One of the newest and most advanced electronic health record (EHR) systems is now up and running at Sebastian River Medical Center.
That’s in no small part due to the efforts of Debbie Finsted, a staff nurse and in-house clinical systems analyst, nurse leader Stevie Ray, and newly arrived director of education Amy Colletti.
Installation of the system is good news for the hospital, its patients, its staff and the surrounding community.
While many people think EHRs are used exclusively by physicians to order prescription medicines or to provide alerts on patient allergies or potential adverse drug interactions, they actually do much more.
According to Finsted, “all of the nursing assessments, the interventions and everything that a nurse does for a patient go into the EHRs.
“As a seasoned nurse,” Finsted continues, “what I think is great for patients, is that I come in here and most of my information is in the computer. Whereas before, when we were on paper, we would have to start from scratch. I’d take out another piece of paper and ask all the same questions over and over and over again. No longer having to do that is just phenomenal.”
Having the EHR system up and running, Ray adds, “helps create a good rapport with patients. We can say, ‘Hey you were here before.’ Having their history and their medications and everything on the computer” makes the visit better for the patient and the nurse.
A registered nurse, Ray became a part of this transition team almost by accident.
“On the floor when I was just doing my regular nurse job,” he says, “I seemed to be the one who knew the computers and knew how to work all the devices … so they kinda roped me into doing this.”
He is clearly pleased it worked out that way.
“This MediTech system and the electronic health records are helping us provide the best patient care, and our staff has really embraced it,” Ray says. “They’ve been looking … to get away from the paper [records], so everyone’s really excited.”
“In the medical profession it’s very important to keep up to date on the newest practices and newest things coming out.
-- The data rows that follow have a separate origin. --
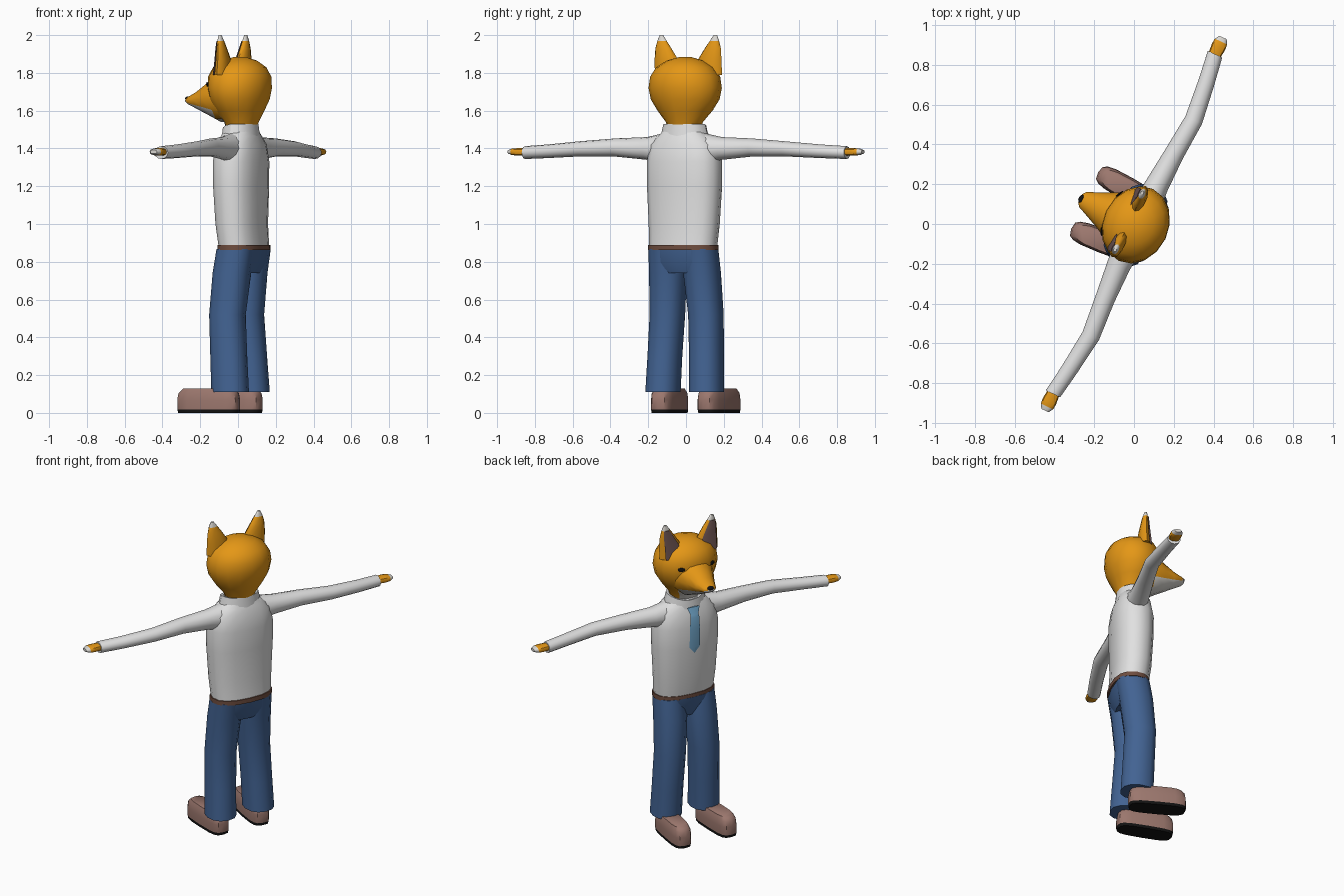
import bpy, bmesh, math
from mathutils import Matrix, Vector

if "Cube" in bpy.data.objects:
    bpy.data.objects.remove(bpy.data.objects["Cube"])

# Built facing -y, then the whole figure is turned to its heading
TURN = Matrix.Rotation(math.radians(-115.5), 4, 'Z')


def material(name, r, g, b):
    m = bpy.data.materials.new(name)
    m.diffuse_color = (r, g, b, 1)
    m.use_nodes = True
    m.node_tree.nodes["Principled BSDF"].inputs["Base Color"].default_value = m.diffuse_color
    return m


FUR = material("orange fur", 0.78, 0.31, 0.008)
WHITE = material("white fur", 0.70, 0.68, 0.64)
SHIRT = material("shirt white", 0.75, 0.75, 0.75)
JEANS = material("denim blue", 0.055, 0.125, 0.29)
SHOE = material("shoe brown", 0.33, 0.185, 0.155)
BELT = material("belt brown", 0.16, 0.075, 0.05)
TIE = material("tie blue", 0.19, 0.44, 0.68)
BLACK = material("black", 0.006, 0.006, 0.006)
EAR = material("inner ear", 0.17, 0.10, 0.095)


def ring(c, plane, a, b, n=12, p=2.0):
    """Rounded cross-section around c; p above 2 makes it boxier."""
    i, j = ["xyz".index(k) for k in plane]
    pts = []
    for k in range(n):
        t = 2 * math.pi * k / n
        v = Vector(c)
        v[i] += a * math.copysign(abs(math.cos(t)) ** (2 / p), math.cos(t))
        v[j] += b * math.copysign(abs(math.sin(t)) ** (2 / p), math.sin(t))
        pts.append(v)
    return pts


def finish(name, bm, mats, rule=None, angle=45):
    bmesh.ops.recalc_face_normals(bm, faces=bm.faces)
    for f in bm.faces:
        f.material_index = rule(f.calc_center_median()) if rule else 0
    bm.transform(TURN)
    me = bpy.data.meshes.new(name)
    bm.to_mesh(me)
    bm.free()
    for m in mats:
        me.materials.append(m)
    ob = bpy.data.objects.new(name, me)
    bpy.context.collection.objects.link(ob)
    bpy.ops.object.select_all(action='DESELECT')
    ob.select_set(True)
    bpy.context.view_layer.objects.active = ob
    bpy.ops.object.shade_smooth_by_angle(angle=math.radians(angle))
    return ob


def loft(name, rings, mats, rule=None, cap=True, angle=45):
    bm = bmesh.new()
    rows = [[bm.verts.new(p) for p in r] for r in rings]
    n = len(rows[0])
    for lo, hi in zip(rows, rows[1:]):
        for k in range(n):
            bm.faces.new((lo[k], lo[(k + 1) % n], hi[(k + 1) % n], hi[k]))
    if cap:
        bm.faces.new(rows[0])
        bm.faces.new(rows[-1])
    return finish(name, bm, mats, rule, angle)


def blob(name, loc, size, mat, turn=0.0):
    bm = bmesh.new()
    bmesh.ops.create_uvsphere(bm, u_segments=12, v_segments=8, radius=1)
    bm.transform(Matrix.Translation(loc) @ Matrix.Rotation(turn, 4, 'Z')
                 @ Matrix.Diagonal((*size, 1)))
    return finish(name, bm, [mat])


# Shirt body: height, half width, half depth, forward offset
torso = [(0.875, 0.188, 0.108, -0.035), (1.0, 0.197, 0.112, -0.022),
         (1.2, 0.208, 0.12, -0.018), (1.33, 0.208, 0.122, -0.018),
         (1.42, 0.19, 0.108, -0.02), (1.465, 0.145, 0.092, -0.02),
         (1.505, 0.10, 0.078, -0.02)]
loft("shirt", [ring((0, -f, z), "xy", a, b, 16, 2.4) for z, a, b, f in torso], [SHIRT])

# Shirt collar, dipping at the throat
collar = []
for z, a, b in [(1.455, 0.136, 0.098), (1.53, 0.118, 0.09), (1.525, 0.1, 0.078), (1.47, 0.095, 0.07)]:
    pts = ring((0, 0.015, z), "xy", a, b, 16)
    for p in pts:
        p.z -= 0.035 * max(0, -p.y / b)
    collar.append(pts)
loft("collar", collar, [SHIRT], cap=False, angle=30)

# Belt and trouser seat
loft("belt", [ring((0, 0.035, z), "xy", 0.195, 0.114, 16, 2.4) for z in (0.862, 0.89)], [BELT])
loft("trouser_seat", [ring((0, 0.03, z), "xy", a, b, 16, 2.4)
                      for z, a, b in [(0.74, 0.14, 0.075), (0.8, 0.185, 0.1), (0.868, 0.19, 0.11)]], [JEANS])

# Tie: height, half width, forward position
tie = [(1.46, 0.042, 0.088), (1.415, 0.026, 0.102), (1.40, 0.03, 0.106),
       (1.33, 0.033, 0.108), (1.21, 0.036, 0.106), (1.17, 0.003, 0.104)]
loft("tie", [ring((0, -f, z), "xy", w, 0.005, 4) for z, w, f in tie], [TIE], angle=30)

# Head: height, half width, half depth, forward offset
head = [(1.48, 0.08, 0.07, -0.02), (1.54, 0.10, 0.09, -0.02), (1.60, 0.15, 0.125, -0.012),
        (1.66, 0.188, 0.153, -0.01), (1.72, 0.20, 0.165, -0.01), (1.78, 0.19, 0.163, -0.01),
        (1.83, 0.157, 0.138, -0.01), (1.865, 0.10, 0.09, -0.01), (1.883, 0.035, 0.035, -0.01)]
loft("head", [ring((0, -f, z), "xy", a, b, 16) for z, a, b, f in head], [FUR, WHITE],
     lambda c: int(c.y < -0.03 and c.z < 1.58 and abs(c.x) < 0.08), angle=60)

# Muzzle with a pale underside: forward position, bottom, top, half width
muzzle = [(0.0, 1.54, 1.80, 0.15), (0.10, 1.54, 1.795, 0.13), (0.17, 1.575, 1.75, 0.093),
          (0.23, 1.605, 1.705, 0.066), (0.285, 1.632, 1.675, 0.042), (0.30, 1.643, 1.664, 0.022)]
loft("muzzle", [ring((0, -f, (lo + hi) / 2), "xz", a, (hi - lo) / 2) for f, lo, hi, a in muzzle],
     [FUR, WHITE], lambda c: int(c.z < 1.594 + (-c.y - 0.1) * 0.3), angle=60)
blob("nose", (0, -0.293, 1.664), (0.022, 0.014, 0.012), BLACK)

# Paired part profiles
leg = [(0.11, 0.128, 0.088, -0.015, 0.099), (0.3, 0.122, 0.087, -0.004, 0.097),
       (0.52, 0.113, 0.09, 0.008, 0.095), (0.74, 0.1, 0.096, -0.012, 0.1),
       (0.868, 0.098, 0.092, -0.033, 0.1)]
arm = [(0.10, -0.02, 1.40, 0.07, 0.085), (0.22, -0.02, 1.40, 0.06, 0.06),
       (0.40, -0.03, 1.405, 0.05, 0.048), (0.60, -0.046, 1.398, 0.046, 0.04),
       (0.80, -0.022, 1.385, 0.042, 0.036), (0.945, 0.0, 1.378, 0.04, 0.034)]
hand = [(0.92, 0.03, 0.02), (0.985, 0.037, 0.02), (1.015, 0.034, 0.018), (1.038, 0.02, 0.01)]
shoe = [(0.0, 0.97), (0.018, 1.0), (0.07, 1.0), (0.105, 0.96), (0.128, 0.82)]
ear = [(1.79, 0.122, 0.075, 0.03, 0.035), (1.87, 0.127, 0.069, 0.025, 0.03),
       (1.93, 0.145, 0.047, 0.026, 0.022), (1.97, 0.154, 0.027, 0.028, 0.016),
       (2.0, 0.158, 0.01, 0.03, 0.008)]

for s, side in ((1, "left"), (-1, "right")):
    loft(side + "_trouser_leg", [ring((s * x, -f, z), "xy", a, b, 12, 2.3)
                                 for z, x, a, f, b in leg], [JEANS])
    loft(side + "_sleeve", [ring((s * x, -f, z), "yz", a, b) for x, f, z, a, b in arm], [SHIRT])
    loft(side + "_hand", [ring((s * x, 0, 1.382), "yz", a, b, 10, 2.5) for x, a, b in hand],
         [FUR, WHITE], lambda c: int(abs(c.x) > 1.012))

    # Shoe with dark sole, toes turned out slightly
    splay = Matrix.Translation((s * 0.145, -0.1025, 0)) @ Matrix.Rotation(s * math.radians(4), 4, 'Z')
    loft(side + "_shoe", [[splay @ p for p in ring((0, 0, z), "xy", 0.06 * k, 0.1725 * k, 16, 3.6)]
                          for z, k in shoe], [SHOE, BLACK], lambda c: int(c.z < 0.012))

    # Ear with pale tip and dark lining
    loft(side + "_ear", [ring((s * x, -f, z), "xy", w, t, 10) for z, x, w, f, t in ear],
         [FUR, WHITE], lambda c: int(c.z > 1.96), angle=60)
    loft(side + "_ear_lining", [ring((s * x, -(f + t), z), "xy", w * 0.68, 0.004, 8)
                                for z, x, w, f, t in ear[:4]], [EAR])

    blob(side + "_eye", (s * 0.105, -0.131, 1.74), (0.022, 0.005, 0.013), BLACK, s * math.radians(27))
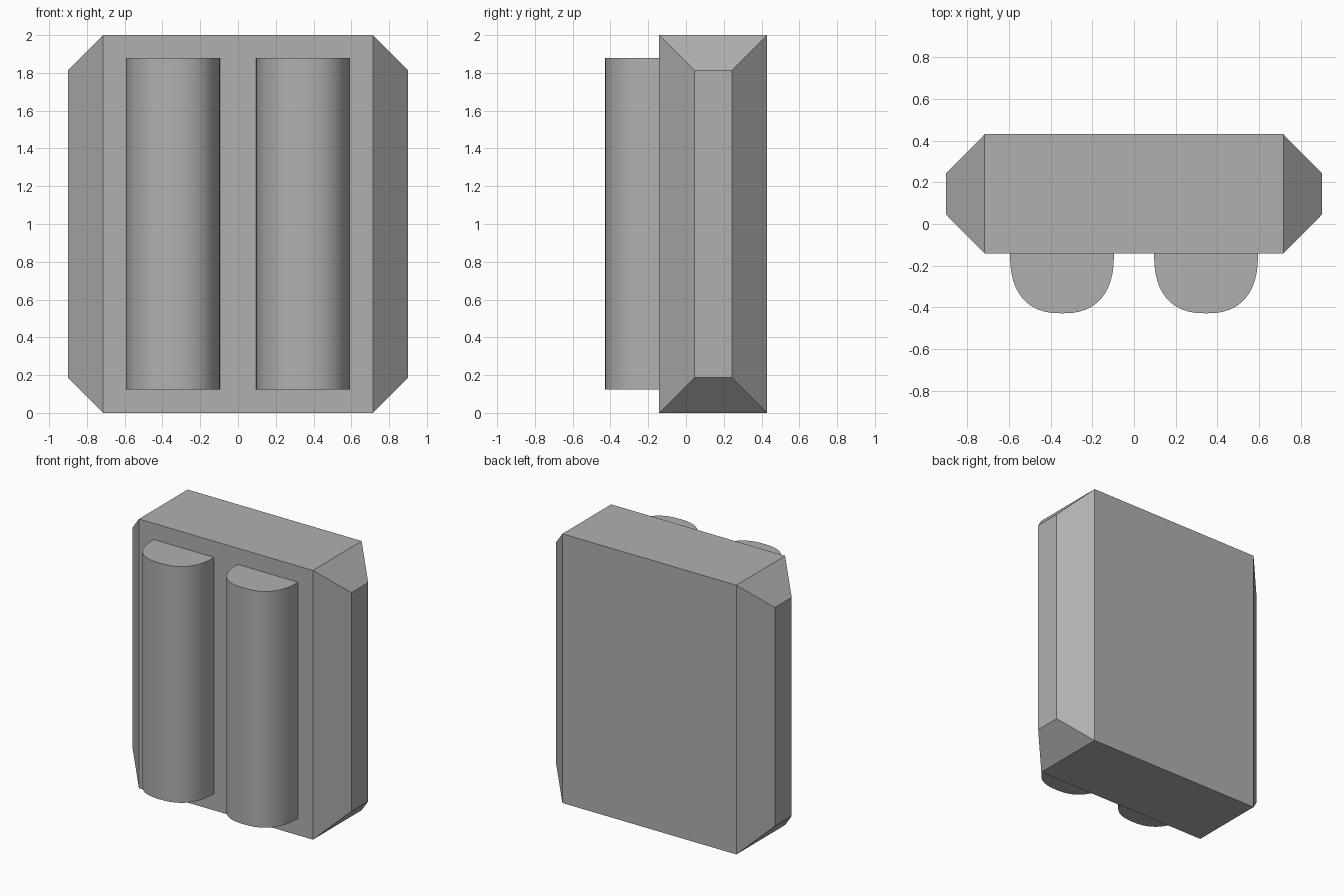
import bpy, bmesh, math

if "Cube" in bpy.data.objects:
    bpy.data.objects.remove(bpy.data.objects["Cube"])

# Dark grey for all parts
grey = bpy.data.materials.new("dark_grey")
grey.diffuse_color = (0.435, 0.435, 0.435, 1)
grey.use_nodes = True
grey.node_tree.nodes["Principled BSDF"].inputs["Base Color"].default_value = grey.diffuse_color

def finish(bm, name):
    bmesh.ops.recalc_face_normals(bm, faces=bm.faces)
    mesh = bpy.data.meshes.new(name)
    bm.to_mesh(mesh)
    bm.free()
    mesh.materials.append(grey)
    obj = bpy.data.objects.new(name, mesh)
    bpy.context.collection.objects.link(obj)
    return obj

# Main body: a block whose two sides taper outwards on a 45 degree bevel
def body():
    bm = bmesh.new()
    sections = [(-0.9, 0.187), (-0.715, 0), (0.715, 0), (0.9, 0.187)]
    rings = []
    for x, inset in sections:
        y0, y1, z0, z1 = -0.142 + inset, 0.43 - inset, inset, 2 - inset
        rings.append([bm.verts.new((x, y, z)) for y, z in
                      ((y0, z0), (y1, z0), (y1, z1), (y0, z1))])
    for a, b in zip(rings, rings[1:]):
        for i in range(4):
            j = (i + 1) % 4
            bm.faces.new((a[i], a[j], b[j], b[i]))
    bm.faces.new(rings[0])
    bm.faces.new(rings[-1])
    finish(bm, "body")

# Front tube: U-shaped profile extruded upwards
def tube(name, cx, steps=24):
    width, depth, power = 0.249, 0.286, 2 / 2.45
    bm = bmesh.new()
    verts = []
    for i in range(steps + 1):
        a = math.pi * i / steps
        c, s = math.cos(a), math.sin(a)
        if i in (0, steps):
            s = 0
        x = math.copysign(abs(c) ** power, c) * width
        verts.append(bm.verts.new((cx + x, -0.142 - depth * s ** power, 0.125)))
    face = bm.faces.new(verts)
    new = bmesh.ops.extrude_face_region(bm, geom=[face], use_keep_orig=True)
    bmesh.ops.translate(bm, vec=(0, 0, 1.755),
                        verts=[v for v in new["geom"] if isinstance(v, bmesh.types.BMVert)])
    obj = finish(bm, name)
    bpy.ops.object.select_all(action='DESELECT')
    obj.select_set(True)
    bpy.context.view_layer.objects.active = obj
    bpy.ops.object.shade_smooth_by_angle(angle=math.radians(35))

body()
for name, cx in (("left_tube", -0.345), ("right_tube", 0.345)):
    tube(name, cx)
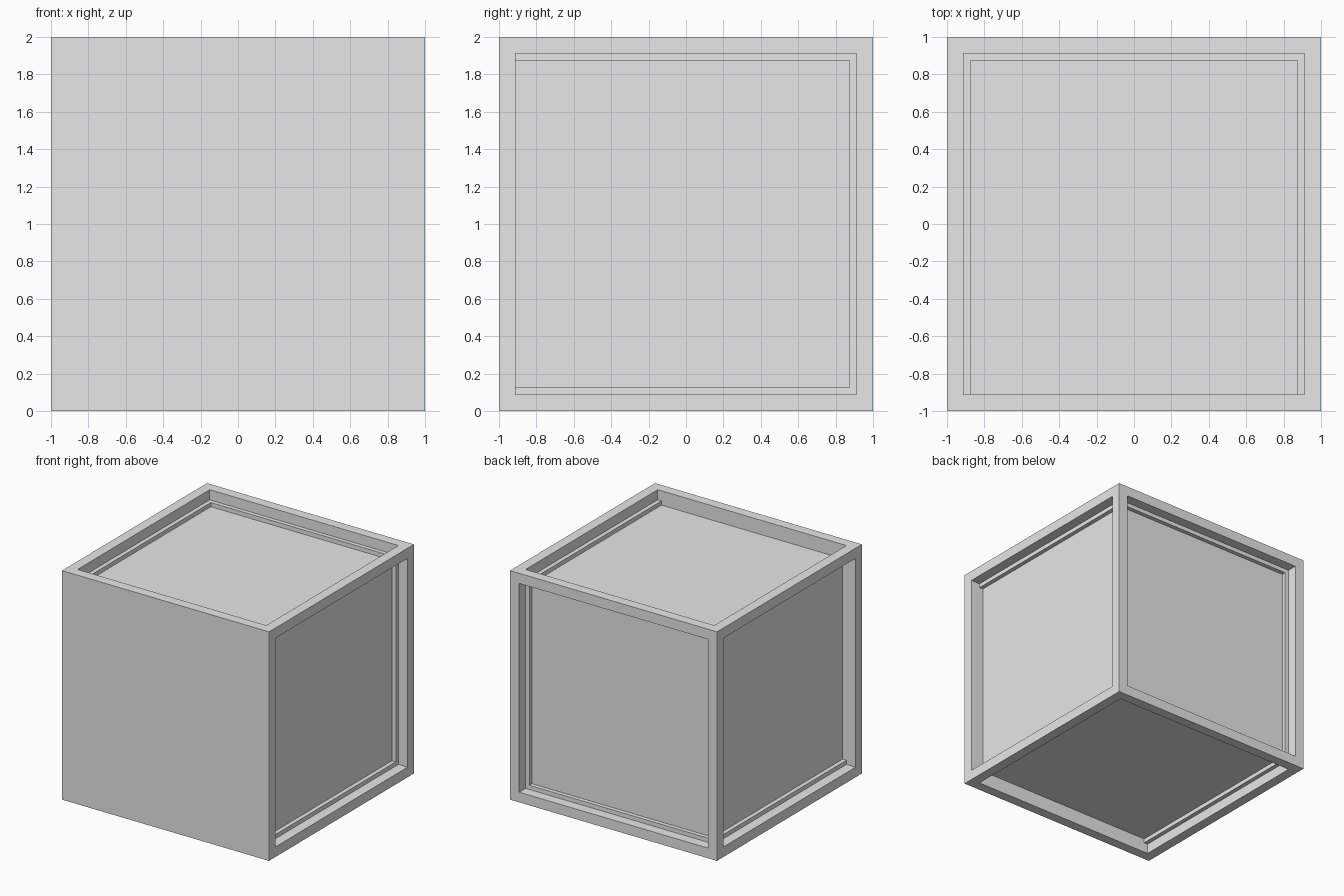
import bpy
import bmesh

default = bpy.data.objects.get("Cube")
if default:
    bpy.data.objects.remove(default, do_unlink=True)

SIZE = 2.0
BORDER = 0.125
DEPTH = 0.125

# Single grey material
grey = bpy.data.materials.new("light_grey")
grey.use_nodes = True
colour = (0.8, 0.8, 0.8, 1.0)
grey.diffuse_color = colour
for node in grey.node_tree.nodes:
    if node.type == 'BSDF_PRINCIPLED':
        node.inputs["Base Color"].default_value = colour

# Solid block standing on the ground
bm = bmesh.new()
bmesh.ops.create_cube(bm, size=SIZE)
bmesh.ops.translate(bm, verts=bm.verts, vec=(0, 0, SIZE / 2))
bm.normal_update()

# Framed recess on every side except the plain front
panels = [f for f in bm.faces if f.normal.y > -0.5]
bmesh.ops.inset_individual(bm, faces=panels, thickness=BORDER, depth=0.0)
for panel in panels:
    inward = panel.normal * -DEPTH
    floor = bmesh.ops.extrude_discrete_faces(bm, faces=[panel])["faces"][0]
    bmesh.ops.translate(bm, verts=floor.verts, vec=inward)
bm.normal_update()

mesh = bpy.data.meshes.new("recessed_block")
bm.to_mesh(mesh)
bm.free()
mesh.materials.append(grey)
block = bpy.data.objects.new("recessed_block", mesh)
bpy.context.collection.objects.link(block)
That’s “best practice,” says Colletti.
EHRs are also good for the financial health of the hospital.
As the Centers for Medicare and Medicaid Services puts it, in order to avoid “Medicare payment adjustments” – de facto fines – or to receive “Medicaid incentive payments” – de facto bonuses – healthcare providers must use an EHR that is secure, can maintain data confidentially and can work with other systems to share information.
According to Becker’s Hospital Review, the MediTech EHR software now in use at SRMC meets or exceeds all those requirements.
In fact, says Becker’s, it tops all its competitors in client satisfaction for community hospitals with between 101 and 250 beds, and the global healthcare research firm KLAS just ranked MediTech at the very top of its annual software and service review for the fourth year in a row.
SRMC’s parent company, Steward Health Group, the largest private for-profit hospital operator in the United States, now uses MediTech software in all its 36 hospitals nationwide and the Sebastian facility now has the newest generation, version 6.15.
Often misreported as “electronic medical records” or EMRs, the Office of the National Coordinator for Health Information has repeatedly stated that EMRs and EHRs are not the same thing. “Electronic medical records contain a patient’s clinical data; electronic health records go beyond that to focus on the broader, total health of each patient.”
SRMC’s Leapfrog safety ratings took a serious hit last April largely because – at the time – installation of the MediTech EHR system was still in the planning stages.
As Ray puts it, “we started our real hands-on training probably in May,” a month after that rating was released, so the next report to watch will be the one that comes out next spring.
Hospital president Kelly Enriquez is looking forward to that. “We are excited to implement MediTech at Sebastian River Medical Center. It will allow us to coordinate care in all settings of our hospital, enabling our clinicians to work more efficiently, and enhance quality care and patient safety.
“MediTech will also allow us to meet important CMS guidelines for data reporting, which we expect will result in higher quality benchmarks.”